Records from a data source
━━━

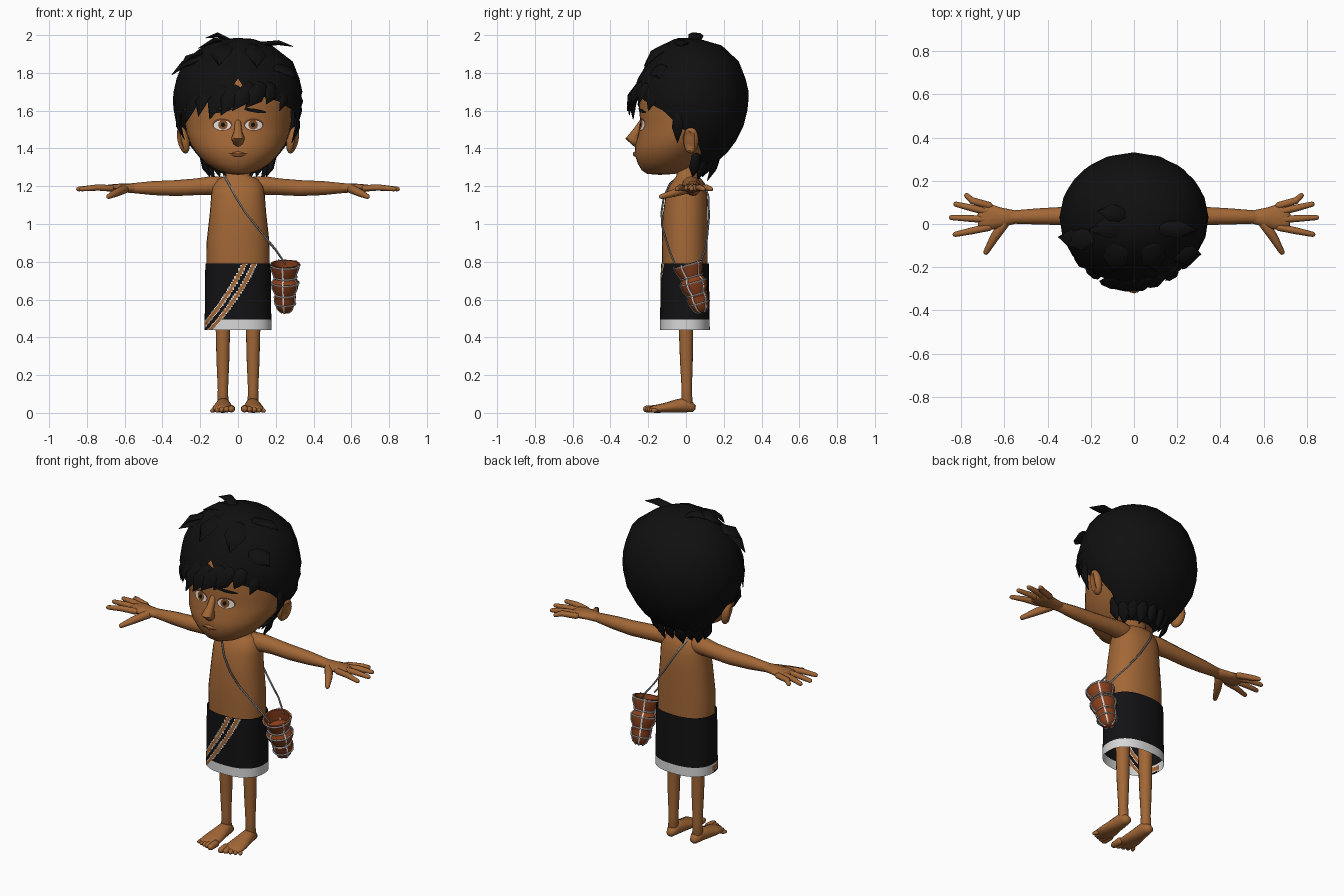
import bpy, bmesh, math
from mathutils import Vector, Matrix
from mathutils.bvhtree import BVHTree

if "Cube" in bpy.data.objects:
    bpy.data.objects.remove(bpy.data.objects["Cube"], do_unlink=True)


def material(name, r, g, b):
    m = bpy.data.materials.new(name)
    m.use_nodes = True
    m.diffuse_color = (r, g, b, 1)
    bsdf = m.node_tree.nodes["Principled BSDF"]
    bsdf.inputs["Base Color"].default_value = (r, g, b, 1)
    bsdf.inputs["Roughness"].default_value = 0.8
    return m


SKIN = material("skin brown", .36, .135, .037)
BLACK = material("hair black", .005, .005, .005)
CLOTH = material("cloth black", .006, .006, .007)
WHITE = material("trim white", .68, .68, .68)
CLAY = material("clay red", .25, .05, .012)
STRAP = material("strap grey", .2, .2, .21)
IRIS = material("iris brown", .22, .07, .015)
LIP = material("lip dark brown", .13, .04, .015)


def finish(name, bm, mats, smooth=60, recalc=True):
    bmesh.ops.remove_doubles(bm, verts=bm.verts, dist=1e-4)
    if recalc:
        bmesh.ops.recalc_face_normals(bm, faces=bm.faces)
    me = bpy.data.meshes.new(name)
    bm.to_mesh(me)
    bm.free()
    for m in mats:
        me.materials.append(m)
    ob = bpy.data.objects.new(name, me)
    bpy.context.collection.objects.link(ob)
    bpy.ops.object.select_all(action='DESELECT')
    ob.select_set(True)
    bpy.context.view_layer.objects.active = ob
    bpy.ops.object.shade_smooth_by_angle(angle=math.radians(smooth))
    return ob


def skin_rings(bm, rows, closed=True):
    grid = [[bm.verts.new(p) for p in row] for row in rows]
    n = len(rows[0])
    for a, b in zip(grid, grid[1:]):
        for i in range(n if closed else n - 1):
            j = (i + 1) % n
            bm.faces.new((a[i], a[j], b[j], b[i]))


def loft(name, rings, mat, n=24, power=1.0, smooth=60):
    """Stack of rings (z, half width, front y, back y, optional front gap in degrees)."""
    rows, gapped = [], len(rings[0]) > 4
    for z, w, f, b, *gap in rings:
        g = math.radians(gap[0]) if gap else 0
        row = []
        for i in range(n + 1 if gapped else n):
            a = g + (2 * math.pi - 2 * g) * i / n
            s, c = math.sin(a), math.cos(a)
            s, c = (math.copysign(abs(v) ** power, v) for v in (s, c))
            row.append((w * s, (f + b) / 2 - (b - f) / 2 * c, z))
        rows.append(row)
    bm = bmesh.new()
    skin_rings(bm, rows, not gapped)
    return finish(name, bm, [mat], smooth)


def tube(name, pts, mat, up=(0, 0, 1), n=10):
    """Tapered limb through points (x, y, z, side radius, optional thickness radius)."""
    pos = [Vector(p[:3]) for p in pts]
    rad = [(p[3], p[-1]) for p in pts]
    tan = [(pos[min(i + 1, len(pos) - 1)] - pos[max(i - 1, 0)]).normalized() for i in range(len(pos))]
    full = []
    for k, (p, r, t) in enumerate(zip(pos, rad, tan)):
        m = min(r)
        ends = [(1, 0), (.75, .66)]
        if k == 0:
            full += [(p - t * m * o, r, q, t) for o, q in ends]
        full.append((p, r, 1, t))
        if k == len(pos) - 1:
            full += [(p + t * m * o, r, q, t) for o, q in reversed(ends)]
    rows = []
    for p, r, q, t in full:
        side = Vector(up).cross(t).normalized()
        top = t.cross(side)
        rows.append([p + side * r[0] * q * math.cos(a) + top * r[1] * q * math.sin(a)
                     for a in (2 * math.pi * i / n for i in range(n))])
    bm = bmesh.new()
    skin_rings(bm, rows)
    return finish(name, bm, [mat])


# Head and torso
head = loft("head", [
    (1.26, 0, -.14, -.14), (1.265, .05, -.205, -.06), (1.285, .11, -.235, 0), (1.32, .168, -.255, .06),
    (1.37, .215, -.272, .12), (1.42, .25, -.268, .18), (1.48, .272, -.252, .24), (1.54, .282, -.242, .27),
    (1.62, .285, -.25, .28), (1.7, .275, -.235, .27), (1.8, .22, -.18, .2), (1.88, .1, -.1, .1),
    (1.9, 0, 0, 0)], SKIN, 40)
loft("torso", [
    (.76, 0, 0, 0), (.76, .165, -.125, .115), (.9, .167, -.128, .115), (1.05, .15, -.123, .115),
    (1.15, .142, -.108, .112), (1.2, .135, -.09, .1), (1.235, .11, -.065, .085), (1.255, .065, -.05, .06),
    (1.32, .055, -.045, .06), (1.32, 0, 0, 0)], SKIN, 28, .9)
tube("nose", [(0, -.225, 1.55, .016), (0, -.262, 1.49, .021), (0, -.285, 1.452, .036), (0, -.262, 1.435, .028)],
     SKIN, (0, -1, 0), 12)
tube("lips", [(-.04, -.258, 1.37, .01), (0, -.268, 1.37, .014), (.04, -.258, 1.37, .01)], SKIN)

# Painted face details, wrapped onto the head
bvh = BVHTree.FromObject(head, bpy.context.evaluated_depsgraph_get())


def decal(name, x, z, w, h, mat, lift, tilt=0, n=20):
    bm = bmesh.new()
    rows = []
    for q in (0, .5, 1):
        row = []
        for i in range(n):
            a = -2 * math.pi * i / n
            px = x + w * q * math.cos(a)
            pz = z + h * q * math.sin(a) + tilt * w * q * math.cos(a)
            hit = bvh.ray_cast(Vector((px, -1, pz)), Vector((0, 1, 0)))[0]
            row.append((px, hit.y - lift, pz))
        rows.append(row)
    skin_rings(bm, rows)
    bmesh.ops.remove_doubles(bm, verts=bm.verts, dist=1e-4)
    bm.normal_update()
    for f in bm.faces:
        if f.normal.y > 0:
            f.normal_flip()
    return finish(name, bm, [mat], recalc=False)


decal("mouth", 0, 1.372, .05, .004, LIP, .009)
for s, side in ((1, "left"), (-1, "right")):
    decal(side + "_eye_rim", s * .083, 1.526, .053, .033, LIP, .002)
    decal(side + "_eye_white", s * .083, 1.523, .046, .026, WHITE, .004)
    decal(side + "_iris", s * .08, 1.525, .025, .025, IRIS, .006)
    decal(side + "_pupil", s * .08, 1.525, .011, .012, BLACK, .008)
    decal(side + "_eyebrow", s * .09, 1.6, .06, .01, BLACK, .004, -s * .15)

# Ears with a hollowed outer face
for s, side in ((1, "left"), (-1, "right")):
    bm = bmesh.new()
    bmesh.ops.create_uvsphere(bm, u_segments=16, v_segments=12, radius=1)
    for v in bm.verts:
        if v.co.x > .75 and v.co.y < .4:
            v.co.x -= .5
    bm.transform(Matrix.Translation((.29, .025, 1.445)) @ Matrix.Rotation(.22, 4, 'Y')
                 @ Matrix.Rotation(-.35, 4, 'Z') @ Matrix.Diagonal((.03, .043, .073, 1)))
    bm.transform(Matrix.Diagonal((s, 1, 1, 1)))
    finish(side + "_ear", bm, [SKIN])

# Hair cap, open at the face
loft("hair_cap", [
    (1.985, 0, 0, 0, 0), (1.98, .08, -.06, .07, 0), (1.945, .18, -.13, .19, 0), (1.86, .29, -.2, .28, 0),
    (1.77, .325, -.255, .315, 0), (1.7, .342, -.28, .332, 8), (1.65, .345, -.28, .33, 38),
    (1.6, .34, -.27, .325, 60), (1.52, .325, -.26, .305, 78), (1.44, .275, -.2, .265, 96),
    (1.38, .23, -.12, .22, 100), (1.32, .18, -.06, .155, 100), (1.27, .1, -.04, .085, 100)], BLACK, 16)


def lock(i, root, tip, width, lift=.02):
    a, b = Vector(root), Vector(tip)
    out = ((a + b) / 2 - Vector((0, 0, 1.62))).normalized()
    m = (a + b) / 2 + out * lift
    tube("hair_lock_%02d" % i, [(*a, width * .8, .016), (*m, width, .014), (*b, .002, .002)], BLACK, out, 6)


# Fringe sweeping to the right, crown tufts, sideburns
locks = [((-.2, -.19, 1.7), (-.28, -.14, 1.53), .04), ((-.16, -.21, 1.71), (-.21, -.225, 1.57), .04),
         ((-.08, -.25, 1.72), (-.15, -.28, 1.555), .045), ((-.01, -.26, 1.72), (-.09, -.3, 1.575), .045),
         ((.07, -.25, 1.73), (-.03, -.31, 1.6), .045), ((.13, -.24, 1.73), (.04, -.29, 1.615), .045),
         ((.18, -.21, 1.73), (.15, -.25, 1.635), .04), ((.24, -.15, 1.71), (.22, -.2, 1.6), .035),
         ((-.02, 0, 1.96), (-.21, -.03, 1.93), .05), ((-.03, .04, 1.96), (-.17, .06, 1.985), .04),
         ((-.2, -.08, 1.88), (-.35, -.06, 1.79), .05), ((-.2, -.05, 1.9), (-.3, -.1, 1.84), .05),
         ((.12, -.02, 1.95), (.29, -.03, 1.94), .04), ((.2, -.14, 1.83), (.31, -.14, 1.77), .05),
         ((.31, -.04, 1.6), (.285, -.045, 1.43), .03), ((-.31, -.04, 1.6), (-.285, -.045, 1.45), .03),
         ((-.07, -.1, 1.94), (-.1, -.22, 1.84), .06), ((.08, -.1, 1.94), (.1, -.22, 1.83), .06)]
for i, (root, tip, width) in enumerate(locks):
    lock(i, root, tip, width, .03 if i in (8, 9) else .018)
# Nape spikes
for i in range(9):
    a = math.radians(-80 + 20 * i)
    r = .15 + .02 * math.cos(3 * a)
    lock(40 + i, (.19 * math.sin(a), .03 + .14 * math.cos(a), 1.36),
         (1.08 * r * math.sin(a), .02 + .62 * r * math.cos(a), 1.25 - .02 * (i % 2)), .032, .01)

# Arms, hands, legs and feet
for s, side in ((1, "left"), (-1, "right")):
    def limb(name, pts, up=(0, 0, 1), n=12):
        tube(side + "_" + name, [(p[0] * s, *p[1:]) for p in pts], SKIN, up, n)

    limb("arm", [(.08, .025, 1.2, .05), (.14, .03, 1.203, .05), (.22, .036, 1.197, .044), (.33, .037, 1.19, .042),
                 (.45, .035, 1.19, .037), (.57, .032, 1.19, .03, .025)])
    limb("palm", [(.55, .032, 1.19, .031, .025), (.62, .03, 1.19, .047, .024), (.67, .032, 1.19, .062, .02),
                  (.71, .033, 1.19, .06, .015)])
    fingers = [(.085, .775, .132), (.055, .825, .092), (.02, .845, .03), (-.015, .828, -.048)]
    for k, (y0, tx, ty) in enumerate(fingers):
        limb("finger_%d" % (k + 1), [(.67, y0, 1.19, .017), (.75, (y0 + ty) / 2, 1.193, .016), (tx, ty, 1.185, .012)])
    limb("thumb", [(.6, .005, 1.185, .024), (.645, -.06, 1.165, .021), (.685, -.13, 1.145, .013)])
    limb("leg", [(.08, 0, .7, .045), (.08, 0, .44, .038), (.08, .002, .28, .034), (.08, .004, .12, .027),
                 (.08, .005, .05, .03)], (0, 1, 0), 16)
    limb("foot", [(.078, .025, .03, .03, .028), (.078, 0, .042, .037, .04), (.079, -.05, .036, .044, .035),
                  (.08, -.11, .027, .055, .026), (.081, -.17, .02, .057, .02)], (0, 0, 1), 16)
    for k in range(5):
        x, r = .035 + .0235 * k, .02 - .002 * k
        limb("toe_%d" % (k + 1), [(x, -.16, r + .002, r), (x + .002 * k, -.21 + .009 * k, r, r * .9)])

# Shorts: open tube with hem and curved diagonal stripes coloured by rule
bm = bmesh.new()
cols, levels, top, low = 160, 58, .79, .44
rows = []
for k in range(levels + 1):
    z = top + (low - top) * k / levels
    w, d = .173 + .004 * k / levels, .127 + .005 * k / levels
    ring = []
    for i in range(cols):
        a = 2 * math.pi * i / cols
        c, t = math.cos(a), math.sin(a)
        ring.append((w * math.copysign(abs(c) ** .85, c), -.006 + d * math.copysign(abs(t) ** .85, t), z))
    rows.append(ring)
skin_rings(bm, rows)
for f in bm.faces:
    c = f.calc_center_median()
    t = top - c.z
    d = abs(c.x - (.06 - .447 * t - .63 * t * t))
    if c.z < .492:
        f.material_index = 1
    if c.y < 0:
        if .016 < d < .038:
            f.material_index = 2
        elif .011 < d < .043:
            f.material_index = 1
        elif d < .011:
            f.material_index = 0
finish("shorts", bm, [CLOTH, WHITE, SKIN])

# Hanging stack of three clay pots, bound with rope
place = Matrix.Translation((.25, .085, .53)) @ Matrix.Rotation(.28, 4, 'X')
profile = [(0, .2), (.06, .205), (.068, .27), (.078, .27), (.076, .245), (.056, .195), (.06, .185), (.072, .17),
           (.068, .135), (.05, .1), (.057, .09), (.054, .06), (.04, .02), (.02, .002), (0, 0)]
bm = bmesh.new()
skin_rings(bm, [[place @ Vector((r * math.cos(a), r * math.sin(a), h))
                 for a in (2 * math.pi * i / 20 for i in range(20))] for r, h in profile])
finish("clay_pots", bm, [CLAY], 40)
for k, (r, h) in enumerate([(.078, .262), (.062, .197), (.073, .165), (.054, .1), (.055, .05)]):
    bpy.ops.mesh.primitive_torus_add(major_segments=24, minor_segments=6, major_radius=r, minor_radius=.004,
                                     location=place @ Vector((0, 0, h)), rotation=place.to_euler())
    bpy.context.object.name = "pot_rope_ring_%d" % k
    bpy.context.object.data.materials.append(WHITE)
for k in range(5):
    a = 2 * math.pi * k / 5 - .5
    path = [(*(place @ Vector((r * math.cos(a), r * math.sin(a), h))), .005) for r, h in profile[3:-1]]
    tube("pot_rope_%d" % k, path, WHITE, place.to_3x3() @ Vector((-math.sin(a), math.cos(a), 0)), 6)

# Strap over the right shoulder
tube("strap", [(.25, -.06, .79, .005), (.2, -.09, .865, .005), (.1, -.126, .985, .005), (.04, -.13, 1.06, .005),
               (-.01, -.118, 1.14, .005), (-.05, -.085, 1.215, .005), (-.075, -.03, 1.258, .005),
               (-.075, .035, 1.262, .005), (-.05, .095, 1.215, .005), (-.01, .118, 1.15, .005),
               (.06, .122, 1.04, .005), (.14, .112, .93, .005), (.2, .1, .86, .005), (.25, .075, .79, .005)],
     STRAP, (1, 0, 0), 6)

━━━

Task instructions
Pictures should not appear in the copy. Write out exactly the lines above from the first one through the line that contains "m.diffuse_color = (r, g, b, 1)".

Solution
import bpy, bmesh, math
from mathutils import Vector, Matrix
from mathutils.bvhtree import BVHTree

if "Cube" in bpy.data.objects:
    bpy.data.objects.remove(bpy.data.objects["Cube"], do_unlink=True)


def material(name, r, g, b):
    m = bpy.data.materials.new(name)
    m.use_nodes = True
    m.diffuse_color = (r, g, b, 1)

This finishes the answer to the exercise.